_Records to use_.

┌──

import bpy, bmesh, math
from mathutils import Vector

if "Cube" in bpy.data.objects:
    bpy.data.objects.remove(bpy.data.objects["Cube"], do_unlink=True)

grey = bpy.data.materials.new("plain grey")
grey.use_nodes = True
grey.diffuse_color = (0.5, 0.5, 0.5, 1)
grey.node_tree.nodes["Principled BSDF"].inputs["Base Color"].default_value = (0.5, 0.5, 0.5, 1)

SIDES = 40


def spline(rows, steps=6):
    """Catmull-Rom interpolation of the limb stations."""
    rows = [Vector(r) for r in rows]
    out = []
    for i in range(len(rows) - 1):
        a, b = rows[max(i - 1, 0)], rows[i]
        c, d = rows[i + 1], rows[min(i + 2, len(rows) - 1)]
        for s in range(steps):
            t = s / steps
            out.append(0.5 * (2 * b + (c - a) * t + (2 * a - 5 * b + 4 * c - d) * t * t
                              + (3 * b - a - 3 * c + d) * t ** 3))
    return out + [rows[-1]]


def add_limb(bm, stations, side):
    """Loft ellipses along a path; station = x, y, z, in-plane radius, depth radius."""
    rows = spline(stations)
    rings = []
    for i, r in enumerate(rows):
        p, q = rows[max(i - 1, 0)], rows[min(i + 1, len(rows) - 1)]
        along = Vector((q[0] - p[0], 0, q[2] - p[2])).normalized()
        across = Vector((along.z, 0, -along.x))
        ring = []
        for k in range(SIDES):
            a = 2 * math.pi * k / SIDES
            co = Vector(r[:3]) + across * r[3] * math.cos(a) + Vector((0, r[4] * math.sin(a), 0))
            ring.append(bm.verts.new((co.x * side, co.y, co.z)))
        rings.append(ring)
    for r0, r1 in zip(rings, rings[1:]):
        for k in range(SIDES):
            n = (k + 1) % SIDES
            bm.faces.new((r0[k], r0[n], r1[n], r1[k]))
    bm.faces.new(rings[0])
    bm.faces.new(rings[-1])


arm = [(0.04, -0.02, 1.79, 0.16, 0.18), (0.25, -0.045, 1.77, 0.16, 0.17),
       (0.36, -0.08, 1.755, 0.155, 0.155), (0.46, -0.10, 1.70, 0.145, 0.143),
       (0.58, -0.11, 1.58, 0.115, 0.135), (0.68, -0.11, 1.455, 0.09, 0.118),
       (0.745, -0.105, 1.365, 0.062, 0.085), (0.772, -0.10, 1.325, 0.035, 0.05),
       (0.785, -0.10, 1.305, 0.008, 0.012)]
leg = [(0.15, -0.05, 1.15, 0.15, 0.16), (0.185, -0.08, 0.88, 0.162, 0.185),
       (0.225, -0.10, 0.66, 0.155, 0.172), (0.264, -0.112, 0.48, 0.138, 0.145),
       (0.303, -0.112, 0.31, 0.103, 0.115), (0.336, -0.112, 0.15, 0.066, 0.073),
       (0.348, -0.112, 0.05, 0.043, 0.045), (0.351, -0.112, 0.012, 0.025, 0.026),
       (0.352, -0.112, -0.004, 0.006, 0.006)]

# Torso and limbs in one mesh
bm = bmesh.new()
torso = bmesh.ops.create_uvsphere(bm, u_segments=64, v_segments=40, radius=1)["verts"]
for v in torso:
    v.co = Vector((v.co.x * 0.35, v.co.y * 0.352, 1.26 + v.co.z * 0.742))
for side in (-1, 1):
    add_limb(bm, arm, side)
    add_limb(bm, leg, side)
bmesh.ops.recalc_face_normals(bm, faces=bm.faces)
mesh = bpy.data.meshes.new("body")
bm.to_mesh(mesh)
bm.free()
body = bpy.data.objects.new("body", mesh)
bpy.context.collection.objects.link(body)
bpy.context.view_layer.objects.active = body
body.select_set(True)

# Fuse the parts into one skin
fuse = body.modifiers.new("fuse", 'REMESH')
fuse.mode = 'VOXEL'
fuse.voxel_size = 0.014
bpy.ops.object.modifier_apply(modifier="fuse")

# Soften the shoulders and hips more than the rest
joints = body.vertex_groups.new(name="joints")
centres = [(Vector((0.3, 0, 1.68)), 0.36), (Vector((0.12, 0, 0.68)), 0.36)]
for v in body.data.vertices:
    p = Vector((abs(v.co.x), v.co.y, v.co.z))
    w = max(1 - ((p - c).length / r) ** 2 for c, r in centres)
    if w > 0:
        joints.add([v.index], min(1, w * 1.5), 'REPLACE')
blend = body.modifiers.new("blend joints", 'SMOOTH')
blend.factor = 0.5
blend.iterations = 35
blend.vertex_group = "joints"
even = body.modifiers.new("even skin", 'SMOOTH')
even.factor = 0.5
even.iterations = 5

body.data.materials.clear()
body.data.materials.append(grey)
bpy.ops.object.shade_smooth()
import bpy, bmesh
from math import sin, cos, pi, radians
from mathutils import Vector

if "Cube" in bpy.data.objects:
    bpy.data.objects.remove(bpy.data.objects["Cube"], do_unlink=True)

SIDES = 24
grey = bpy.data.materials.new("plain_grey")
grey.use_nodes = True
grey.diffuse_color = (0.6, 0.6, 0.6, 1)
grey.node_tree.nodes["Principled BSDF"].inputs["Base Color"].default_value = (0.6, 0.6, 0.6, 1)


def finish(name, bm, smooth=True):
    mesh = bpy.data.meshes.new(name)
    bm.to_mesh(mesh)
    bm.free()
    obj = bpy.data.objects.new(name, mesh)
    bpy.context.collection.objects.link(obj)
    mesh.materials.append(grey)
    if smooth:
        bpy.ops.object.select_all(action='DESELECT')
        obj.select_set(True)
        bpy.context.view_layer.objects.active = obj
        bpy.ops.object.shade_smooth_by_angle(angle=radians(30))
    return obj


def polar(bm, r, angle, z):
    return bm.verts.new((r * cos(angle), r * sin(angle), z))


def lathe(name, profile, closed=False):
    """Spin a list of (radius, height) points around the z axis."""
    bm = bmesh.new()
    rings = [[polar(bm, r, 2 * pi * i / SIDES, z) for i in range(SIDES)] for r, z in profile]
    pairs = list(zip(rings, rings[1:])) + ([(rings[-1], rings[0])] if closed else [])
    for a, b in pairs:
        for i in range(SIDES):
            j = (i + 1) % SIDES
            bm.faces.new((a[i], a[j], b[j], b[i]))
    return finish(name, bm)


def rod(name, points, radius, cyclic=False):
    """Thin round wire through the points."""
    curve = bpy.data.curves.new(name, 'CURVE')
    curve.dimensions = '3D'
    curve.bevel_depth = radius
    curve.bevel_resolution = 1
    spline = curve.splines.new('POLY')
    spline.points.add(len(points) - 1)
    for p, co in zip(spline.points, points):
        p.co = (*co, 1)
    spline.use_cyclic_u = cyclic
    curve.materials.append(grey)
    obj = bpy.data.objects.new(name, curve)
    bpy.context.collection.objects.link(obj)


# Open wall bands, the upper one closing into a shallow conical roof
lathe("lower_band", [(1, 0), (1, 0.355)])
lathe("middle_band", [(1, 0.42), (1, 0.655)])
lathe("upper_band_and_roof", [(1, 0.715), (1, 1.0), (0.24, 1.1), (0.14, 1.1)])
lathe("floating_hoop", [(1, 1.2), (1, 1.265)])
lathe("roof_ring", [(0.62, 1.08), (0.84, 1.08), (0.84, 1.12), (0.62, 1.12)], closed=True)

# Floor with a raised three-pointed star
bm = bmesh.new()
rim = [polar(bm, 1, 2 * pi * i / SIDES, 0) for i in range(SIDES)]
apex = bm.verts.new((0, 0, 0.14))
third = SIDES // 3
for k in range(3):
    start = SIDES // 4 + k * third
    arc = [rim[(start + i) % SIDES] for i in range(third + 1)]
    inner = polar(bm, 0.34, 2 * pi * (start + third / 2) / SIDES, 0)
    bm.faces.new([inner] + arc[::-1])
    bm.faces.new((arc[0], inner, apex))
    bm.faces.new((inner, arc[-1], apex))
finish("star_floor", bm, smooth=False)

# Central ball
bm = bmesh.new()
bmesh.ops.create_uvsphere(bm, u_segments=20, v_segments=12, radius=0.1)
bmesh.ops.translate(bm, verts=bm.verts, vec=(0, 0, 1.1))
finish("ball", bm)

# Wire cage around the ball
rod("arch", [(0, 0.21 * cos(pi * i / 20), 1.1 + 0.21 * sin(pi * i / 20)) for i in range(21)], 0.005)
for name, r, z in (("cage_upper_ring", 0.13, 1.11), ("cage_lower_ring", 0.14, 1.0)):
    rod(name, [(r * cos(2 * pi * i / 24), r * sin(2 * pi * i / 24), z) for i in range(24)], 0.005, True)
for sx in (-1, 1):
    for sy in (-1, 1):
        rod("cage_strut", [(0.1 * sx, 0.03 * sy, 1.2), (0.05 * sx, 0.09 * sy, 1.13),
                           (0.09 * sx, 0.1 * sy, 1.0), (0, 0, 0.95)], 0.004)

└──

_Task statement_. Everything from the first line of the listing above through the line holding "c, d = rows[i" must be retyped exactly; nothing else belongs in the reply.

_Written answer_.
import bpy, bmesh, math
from mathutils import Vector

if "Cube" in bpy.data.objects:
    bpy.data.objects.remove(bpy.data.objects["Cube"], do_unlink=True)

grey = bpy.data.materials.new("plain grey")
grey.use_nodes = True
grey.diffuse_color = (0.5, 0.5, 0.5, 1)
grey.node_tree.nodes["Principled BSDF"].inputs["Base Color"].default_value = (0.5, 0.5, 0.5, 1)

SIDES = 40


def spline(rows, steps=6):
    """Catmull-Rom interpolation of the limb stations."""
    rows = [Vector(r) for r in rows]
    out = []
    for i in range(len(rows) - 1):
        a, b = rows[max(i - 1, 0)], rows[i]
        c, d = rows[i + 1], rows[min(i + 2, len(rows) - 1)]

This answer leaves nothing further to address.